» **Exercise prompt**
Please copy out the entries below exactly, beginning with the line that contains "import bpy, bmesh, math" and ending with the line that contains "SIDES = (-1, 1)", and include nothing outside that span.

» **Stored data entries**
= = = = =
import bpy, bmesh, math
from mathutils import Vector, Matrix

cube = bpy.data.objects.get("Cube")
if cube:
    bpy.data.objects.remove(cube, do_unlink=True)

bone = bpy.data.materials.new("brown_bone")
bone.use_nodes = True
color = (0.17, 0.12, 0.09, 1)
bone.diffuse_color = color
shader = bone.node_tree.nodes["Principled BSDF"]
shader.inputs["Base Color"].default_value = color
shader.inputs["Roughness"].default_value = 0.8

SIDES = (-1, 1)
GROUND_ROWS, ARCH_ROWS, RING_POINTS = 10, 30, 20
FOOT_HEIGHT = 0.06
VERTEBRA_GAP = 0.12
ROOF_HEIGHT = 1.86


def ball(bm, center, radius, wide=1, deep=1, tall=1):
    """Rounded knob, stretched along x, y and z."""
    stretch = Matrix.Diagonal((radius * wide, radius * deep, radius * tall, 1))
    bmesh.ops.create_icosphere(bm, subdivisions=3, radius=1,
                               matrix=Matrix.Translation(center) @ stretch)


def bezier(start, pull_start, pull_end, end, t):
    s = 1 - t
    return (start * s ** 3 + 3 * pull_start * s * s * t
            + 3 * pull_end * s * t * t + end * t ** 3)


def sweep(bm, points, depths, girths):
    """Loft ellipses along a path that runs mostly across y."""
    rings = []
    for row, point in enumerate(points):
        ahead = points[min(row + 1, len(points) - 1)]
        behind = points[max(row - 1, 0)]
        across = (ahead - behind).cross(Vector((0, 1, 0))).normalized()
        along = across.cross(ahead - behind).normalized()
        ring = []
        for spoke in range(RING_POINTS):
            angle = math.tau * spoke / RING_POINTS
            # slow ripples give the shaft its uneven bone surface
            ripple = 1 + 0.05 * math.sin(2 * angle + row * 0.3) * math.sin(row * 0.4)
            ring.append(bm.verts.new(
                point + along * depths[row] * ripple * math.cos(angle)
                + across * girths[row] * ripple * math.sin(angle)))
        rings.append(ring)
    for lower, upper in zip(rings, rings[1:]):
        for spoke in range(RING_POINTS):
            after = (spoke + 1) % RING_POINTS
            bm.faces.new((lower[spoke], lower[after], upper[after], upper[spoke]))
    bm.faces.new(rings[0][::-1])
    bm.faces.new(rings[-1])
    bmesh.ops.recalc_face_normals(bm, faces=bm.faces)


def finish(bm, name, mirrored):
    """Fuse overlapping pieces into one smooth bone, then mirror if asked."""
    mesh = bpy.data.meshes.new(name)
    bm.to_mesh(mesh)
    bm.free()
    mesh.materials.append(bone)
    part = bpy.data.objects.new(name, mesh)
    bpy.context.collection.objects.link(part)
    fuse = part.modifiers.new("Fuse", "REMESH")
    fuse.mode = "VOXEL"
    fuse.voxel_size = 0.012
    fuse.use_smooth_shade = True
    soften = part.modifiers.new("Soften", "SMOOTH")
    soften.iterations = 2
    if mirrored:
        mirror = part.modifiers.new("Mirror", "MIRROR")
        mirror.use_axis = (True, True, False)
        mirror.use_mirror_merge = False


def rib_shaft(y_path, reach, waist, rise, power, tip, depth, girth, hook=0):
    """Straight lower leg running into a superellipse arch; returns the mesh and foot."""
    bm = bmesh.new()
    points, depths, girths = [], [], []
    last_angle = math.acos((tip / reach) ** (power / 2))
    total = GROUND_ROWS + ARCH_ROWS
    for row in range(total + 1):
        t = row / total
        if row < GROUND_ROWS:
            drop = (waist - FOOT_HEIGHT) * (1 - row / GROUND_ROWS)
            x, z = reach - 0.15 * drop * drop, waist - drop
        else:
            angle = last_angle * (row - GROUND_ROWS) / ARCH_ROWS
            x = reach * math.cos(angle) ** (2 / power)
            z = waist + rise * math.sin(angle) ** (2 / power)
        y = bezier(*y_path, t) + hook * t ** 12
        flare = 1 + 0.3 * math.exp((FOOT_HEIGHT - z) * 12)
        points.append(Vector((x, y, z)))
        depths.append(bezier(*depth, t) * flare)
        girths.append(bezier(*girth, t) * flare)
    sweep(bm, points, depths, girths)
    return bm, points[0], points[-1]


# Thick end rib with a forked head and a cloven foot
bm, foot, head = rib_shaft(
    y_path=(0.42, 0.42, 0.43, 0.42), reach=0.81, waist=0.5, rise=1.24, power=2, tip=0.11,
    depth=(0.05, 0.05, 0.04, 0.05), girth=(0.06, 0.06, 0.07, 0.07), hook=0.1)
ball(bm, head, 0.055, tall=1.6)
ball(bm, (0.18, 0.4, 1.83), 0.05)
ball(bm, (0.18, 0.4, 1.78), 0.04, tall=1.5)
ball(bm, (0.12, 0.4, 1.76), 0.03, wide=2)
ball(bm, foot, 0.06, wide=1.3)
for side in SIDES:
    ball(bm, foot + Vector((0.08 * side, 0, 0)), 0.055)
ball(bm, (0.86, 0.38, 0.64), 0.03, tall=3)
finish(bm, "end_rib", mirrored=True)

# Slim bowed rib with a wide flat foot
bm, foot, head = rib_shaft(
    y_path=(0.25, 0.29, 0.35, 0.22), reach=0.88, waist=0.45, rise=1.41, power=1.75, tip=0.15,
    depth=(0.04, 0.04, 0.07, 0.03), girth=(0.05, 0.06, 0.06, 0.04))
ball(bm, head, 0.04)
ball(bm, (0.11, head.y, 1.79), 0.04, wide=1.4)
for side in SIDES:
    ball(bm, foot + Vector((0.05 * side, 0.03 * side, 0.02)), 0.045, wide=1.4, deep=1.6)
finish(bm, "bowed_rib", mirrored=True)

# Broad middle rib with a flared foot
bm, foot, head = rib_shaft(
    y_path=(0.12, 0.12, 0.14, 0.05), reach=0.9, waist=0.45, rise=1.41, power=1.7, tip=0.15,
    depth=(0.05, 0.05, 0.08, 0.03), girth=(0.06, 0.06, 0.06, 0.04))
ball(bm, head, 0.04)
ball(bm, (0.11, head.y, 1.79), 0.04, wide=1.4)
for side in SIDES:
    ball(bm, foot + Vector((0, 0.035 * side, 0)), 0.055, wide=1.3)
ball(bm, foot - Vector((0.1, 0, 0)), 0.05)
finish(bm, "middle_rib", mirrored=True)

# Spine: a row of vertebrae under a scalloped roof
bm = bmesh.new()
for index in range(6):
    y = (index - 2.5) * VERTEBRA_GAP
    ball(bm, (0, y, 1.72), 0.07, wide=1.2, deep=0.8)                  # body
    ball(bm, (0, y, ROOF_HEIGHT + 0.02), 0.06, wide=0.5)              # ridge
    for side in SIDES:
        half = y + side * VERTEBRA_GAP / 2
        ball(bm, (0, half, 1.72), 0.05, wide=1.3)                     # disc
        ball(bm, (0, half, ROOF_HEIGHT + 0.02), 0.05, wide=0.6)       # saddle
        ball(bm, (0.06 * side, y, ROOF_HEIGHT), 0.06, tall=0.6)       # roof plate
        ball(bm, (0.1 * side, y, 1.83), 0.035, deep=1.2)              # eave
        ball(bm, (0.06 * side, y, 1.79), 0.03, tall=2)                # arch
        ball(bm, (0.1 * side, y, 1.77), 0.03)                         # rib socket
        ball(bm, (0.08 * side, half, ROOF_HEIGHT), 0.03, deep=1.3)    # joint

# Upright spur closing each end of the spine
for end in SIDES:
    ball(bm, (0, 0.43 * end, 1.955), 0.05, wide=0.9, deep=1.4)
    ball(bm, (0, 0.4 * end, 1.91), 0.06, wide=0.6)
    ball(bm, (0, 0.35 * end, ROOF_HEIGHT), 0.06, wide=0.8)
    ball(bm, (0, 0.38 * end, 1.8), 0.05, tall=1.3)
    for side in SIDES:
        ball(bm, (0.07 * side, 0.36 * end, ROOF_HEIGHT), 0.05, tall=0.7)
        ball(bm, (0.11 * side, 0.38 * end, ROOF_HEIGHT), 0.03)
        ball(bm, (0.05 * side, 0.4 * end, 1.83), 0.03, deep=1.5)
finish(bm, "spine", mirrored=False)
= = = = =
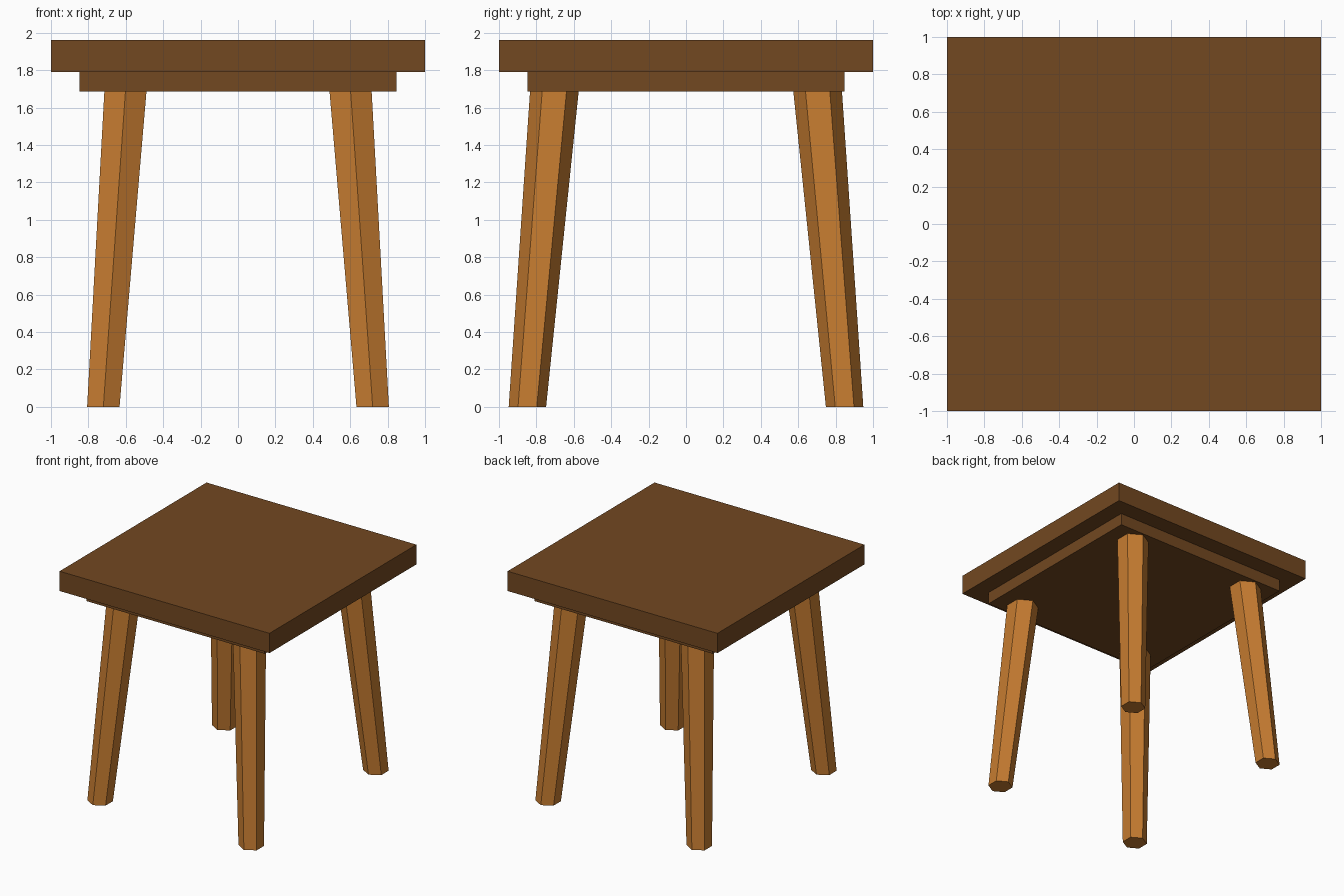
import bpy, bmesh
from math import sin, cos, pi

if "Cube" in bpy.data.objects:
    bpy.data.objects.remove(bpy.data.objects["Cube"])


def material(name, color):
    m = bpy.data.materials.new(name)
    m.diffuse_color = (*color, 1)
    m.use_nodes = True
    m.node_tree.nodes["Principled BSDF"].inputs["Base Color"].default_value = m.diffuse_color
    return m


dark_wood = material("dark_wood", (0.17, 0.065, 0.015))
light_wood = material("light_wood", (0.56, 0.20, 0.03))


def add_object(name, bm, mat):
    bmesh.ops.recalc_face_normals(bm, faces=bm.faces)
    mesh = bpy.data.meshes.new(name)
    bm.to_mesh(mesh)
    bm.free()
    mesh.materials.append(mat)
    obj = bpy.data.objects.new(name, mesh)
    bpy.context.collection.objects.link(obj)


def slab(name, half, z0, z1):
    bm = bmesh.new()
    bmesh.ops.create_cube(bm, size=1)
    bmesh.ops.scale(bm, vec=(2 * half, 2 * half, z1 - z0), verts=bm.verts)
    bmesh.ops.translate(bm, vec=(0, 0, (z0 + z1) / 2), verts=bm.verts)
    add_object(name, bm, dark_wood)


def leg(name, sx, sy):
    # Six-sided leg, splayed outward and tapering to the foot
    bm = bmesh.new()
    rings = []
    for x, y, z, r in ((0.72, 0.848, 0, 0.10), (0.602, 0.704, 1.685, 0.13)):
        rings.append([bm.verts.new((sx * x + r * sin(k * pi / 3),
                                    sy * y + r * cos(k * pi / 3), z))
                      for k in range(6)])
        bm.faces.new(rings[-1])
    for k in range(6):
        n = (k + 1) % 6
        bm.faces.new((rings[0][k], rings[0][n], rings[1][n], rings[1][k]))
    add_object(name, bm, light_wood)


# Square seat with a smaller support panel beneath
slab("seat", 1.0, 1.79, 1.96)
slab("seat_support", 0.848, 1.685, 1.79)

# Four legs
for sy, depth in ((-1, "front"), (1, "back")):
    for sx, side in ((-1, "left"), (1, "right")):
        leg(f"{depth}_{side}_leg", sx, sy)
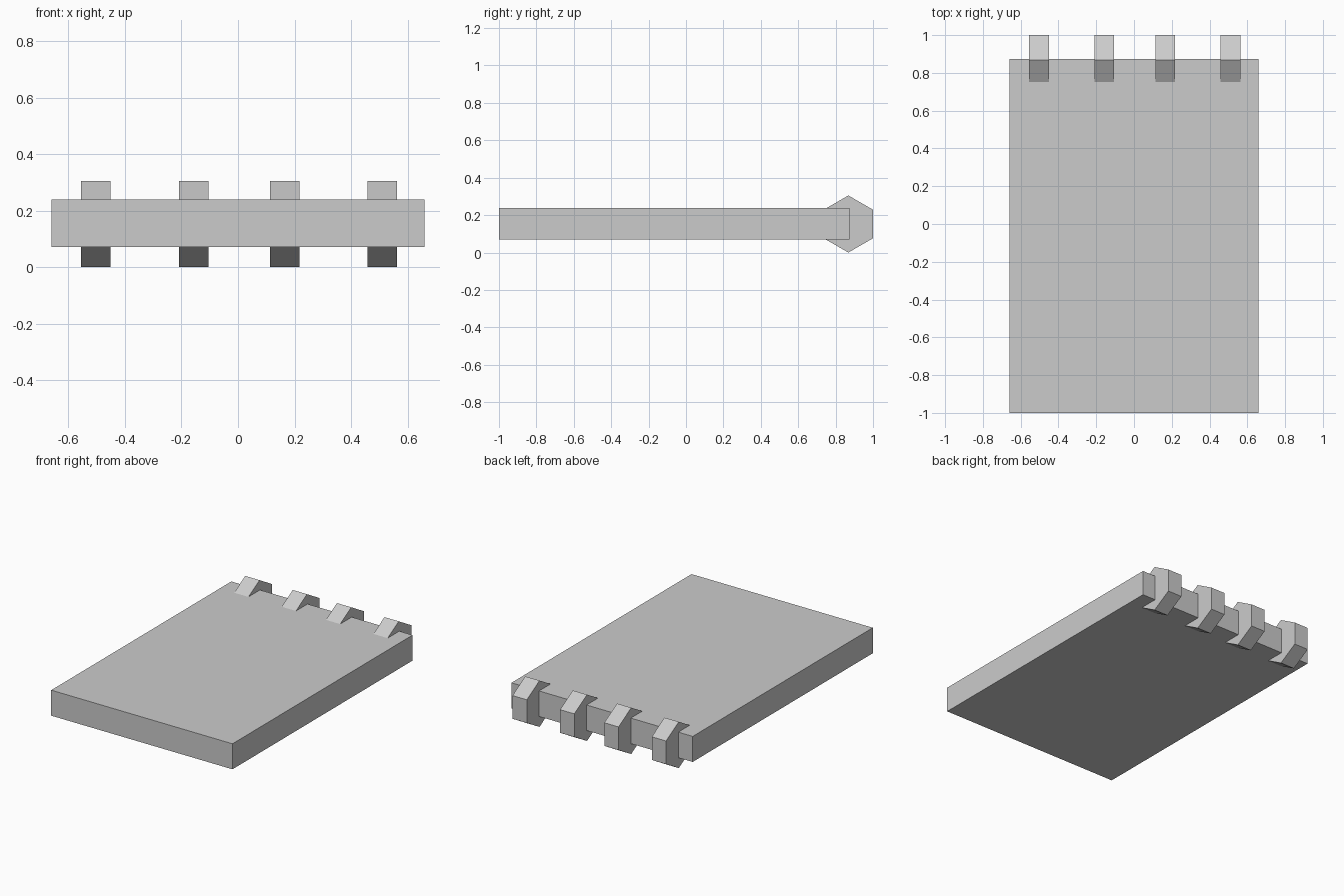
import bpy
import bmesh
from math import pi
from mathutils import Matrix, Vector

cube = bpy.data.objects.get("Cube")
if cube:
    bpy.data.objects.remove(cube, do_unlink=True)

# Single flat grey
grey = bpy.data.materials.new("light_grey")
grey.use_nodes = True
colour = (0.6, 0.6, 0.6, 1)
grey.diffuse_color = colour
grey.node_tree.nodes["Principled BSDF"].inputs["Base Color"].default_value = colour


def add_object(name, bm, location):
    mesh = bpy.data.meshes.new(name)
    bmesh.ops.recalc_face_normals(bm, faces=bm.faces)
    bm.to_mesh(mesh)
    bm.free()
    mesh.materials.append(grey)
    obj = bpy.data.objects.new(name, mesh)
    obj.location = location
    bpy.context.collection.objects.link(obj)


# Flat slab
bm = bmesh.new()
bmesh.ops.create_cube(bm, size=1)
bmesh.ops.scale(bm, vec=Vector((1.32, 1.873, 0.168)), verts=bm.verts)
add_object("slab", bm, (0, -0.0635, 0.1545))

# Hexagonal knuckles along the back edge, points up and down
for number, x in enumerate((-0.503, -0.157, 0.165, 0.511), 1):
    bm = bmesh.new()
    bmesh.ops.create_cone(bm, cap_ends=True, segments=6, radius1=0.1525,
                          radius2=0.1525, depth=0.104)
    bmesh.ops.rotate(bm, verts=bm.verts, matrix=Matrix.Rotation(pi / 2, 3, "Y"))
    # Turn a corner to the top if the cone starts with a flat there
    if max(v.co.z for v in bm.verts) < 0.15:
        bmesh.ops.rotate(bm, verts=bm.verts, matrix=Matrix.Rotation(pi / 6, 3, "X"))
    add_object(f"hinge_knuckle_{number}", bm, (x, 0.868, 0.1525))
= = = = =
» **Answer space**
import bpy, bmesh, math
from mathutils import Vector, Matrix

cube = bpy.data.objects.get("Cube")
if cube:
    bpy.data.objects.remove(cube, do_unlink=True)

bone = bpy.data.materials.new("brown_bone")
bone.use_nodes = True
color = (0.17, 0.12, 0.09, 1)
bone.diffuse_color = color
shader = bone.node_tree.nodes["Principled BSDF"]
shader.inputs["Base Color"].default_value = color
shader.inputs["Roughness"].default_value = 0.8

SIDES = (-1, 1)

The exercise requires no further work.